The lines from the start of the listing through the line containing "function createTurned(name, profile)" should be printed exactly, and no other lines should be printed.
· · · ·
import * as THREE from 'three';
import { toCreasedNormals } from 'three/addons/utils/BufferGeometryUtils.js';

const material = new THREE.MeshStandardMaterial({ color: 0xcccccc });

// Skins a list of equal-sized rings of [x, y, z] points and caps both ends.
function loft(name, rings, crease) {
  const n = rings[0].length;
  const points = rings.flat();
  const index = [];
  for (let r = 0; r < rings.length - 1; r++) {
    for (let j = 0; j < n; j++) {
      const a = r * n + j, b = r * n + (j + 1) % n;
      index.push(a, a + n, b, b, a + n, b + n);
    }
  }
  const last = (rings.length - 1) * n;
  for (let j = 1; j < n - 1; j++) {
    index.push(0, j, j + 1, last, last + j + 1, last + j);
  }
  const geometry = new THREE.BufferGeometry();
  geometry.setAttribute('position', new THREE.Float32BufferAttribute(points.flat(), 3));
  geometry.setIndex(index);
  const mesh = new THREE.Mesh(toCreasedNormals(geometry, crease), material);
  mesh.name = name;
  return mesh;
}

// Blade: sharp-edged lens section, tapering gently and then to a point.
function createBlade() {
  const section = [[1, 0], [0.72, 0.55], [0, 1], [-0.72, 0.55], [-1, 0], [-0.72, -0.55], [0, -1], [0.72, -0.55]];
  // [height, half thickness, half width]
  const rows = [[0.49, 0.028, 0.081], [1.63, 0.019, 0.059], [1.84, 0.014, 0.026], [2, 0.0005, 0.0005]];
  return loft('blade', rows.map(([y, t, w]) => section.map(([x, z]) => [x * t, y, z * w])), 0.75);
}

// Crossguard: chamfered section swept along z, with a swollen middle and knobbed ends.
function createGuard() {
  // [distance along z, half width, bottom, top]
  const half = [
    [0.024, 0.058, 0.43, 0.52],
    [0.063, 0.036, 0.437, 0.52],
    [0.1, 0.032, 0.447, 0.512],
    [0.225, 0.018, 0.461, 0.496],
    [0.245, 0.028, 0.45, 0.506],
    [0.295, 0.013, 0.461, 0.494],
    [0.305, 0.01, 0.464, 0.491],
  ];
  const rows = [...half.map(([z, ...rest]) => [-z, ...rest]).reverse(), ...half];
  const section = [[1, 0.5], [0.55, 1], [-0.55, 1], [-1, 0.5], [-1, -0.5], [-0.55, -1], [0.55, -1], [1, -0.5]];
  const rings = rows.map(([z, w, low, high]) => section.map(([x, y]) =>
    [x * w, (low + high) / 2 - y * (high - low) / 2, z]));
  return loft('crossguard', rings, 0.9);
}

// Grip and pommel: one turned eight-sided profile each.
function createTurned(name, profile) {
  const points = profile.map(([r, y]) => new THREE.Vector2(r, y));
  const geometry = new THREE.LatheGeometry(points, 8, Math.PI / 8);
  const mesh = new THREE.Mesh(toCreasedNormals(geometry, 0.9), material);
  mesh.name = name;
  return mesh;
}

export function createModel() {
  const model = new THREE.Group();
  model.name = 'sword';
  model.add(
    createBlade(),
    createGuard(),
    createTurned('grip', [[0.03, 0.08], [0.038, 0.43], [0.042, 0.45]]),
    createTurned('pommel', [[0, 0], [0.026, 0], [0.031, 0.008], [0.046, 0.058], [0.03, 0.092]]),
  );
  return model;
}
· · · ·
Problem solution
import * as THREE from 'three';
import { toCreasedNormals } from 'three/addons/utils/BufferGeometryUtils.js';

const material = new THREE.MeshStandardMaterial({ color: 0xcccccc });

// Skins a list of equal-sized rings of [x, y, z] points and caps both ends.
function loft(name, rings, crease) {
  const n = rings[0].length;
  const points = rings.flat();
  const index = [];
  for (let r = 0; r < rings.length - 1; r++) {
    for (let j = 0; j < n; j++) {
      const a = r * n + j, b = r * n + (j + 1) % n;
      index.push(a, a + n, b, b, a + n, b + n);
    }
  }
  const last = (rings.length - 1) * n;
  for (let j = 1; j < n - 1; j++) {
    index.push(0, j, j + 1, last, last + j + 1, last + j);
  }
  const geometry = new THREE.BufferGeometry();
  geometry.setAttribute('position', new THREE.Float32BufferAttribute(points.flat(), 3));
  geometry.setIndex(index);
  const mesh = new THREE.Mesh(toCreasedNormals(geometry, crease), material);
  mesh.name = name;
  return mesh;
}

// Blade: sharp-edged lens section, tapering gently and then to a point.
function createBlade() {
  const section = [[1, 0], [0.72, 0.55], [0, 1], [-0.72, 0.55], [-1, 0], [-0.72, -0.55], [0, -1], [0.72, -0.55]];
  // [height, half thickness, half width]
  const rows = [[0.49, 0.028, 0.081], [1.63, 0.019, 0.059], [1.84, 0.014, 0.026], [2, 0.0005, 0.0005]];
  return loft('blade', rows.map(([y, t, w]) => section.map(([x, z]) => [x * t, y, z * w])), 0.75);
}

// Crossguard: chamfered section swept along z, with a swollen middle and knobbed ends.
function createGuard() {
  // [distance along z, half width, bottom, top]
  const half = [
    [0.024, 0.058, 0.43, 0.52],
    [0.063, 0.036, 0.437, 0.52],
    [0.1, 0.032, 0.447, 0.512],
    [0.225, 0.018, 0.461, 0.496],
    [0.245, 0.028, 0.45, 0.506],
    [0.295, 0.013, 0.461, 0.494],
    [0.305, 0.01, 0.464, 0.491],
  ];
  const rows = [...half.map(([z, ...rest]) => [-z, ...rest]).reverse(), ...half];
  const section = [[1, 0.5], [0.55, 1], [-0.55, 1], [-1, 0.5], [-1, -0.5], [-0.55, -1], [0.55, -1], [1, -0.5]];
  const rings = rows.map(([z, w, low, high]) => section.map(([x, y]) =>
    [x * w, (low + high) / 2 - y * (high - low) / 2, z]));
  return loft('crossguard', rings, 0.9);
}

// Grip and pommel: one turned eight-sided profile each.
function createTurned(name, profile) {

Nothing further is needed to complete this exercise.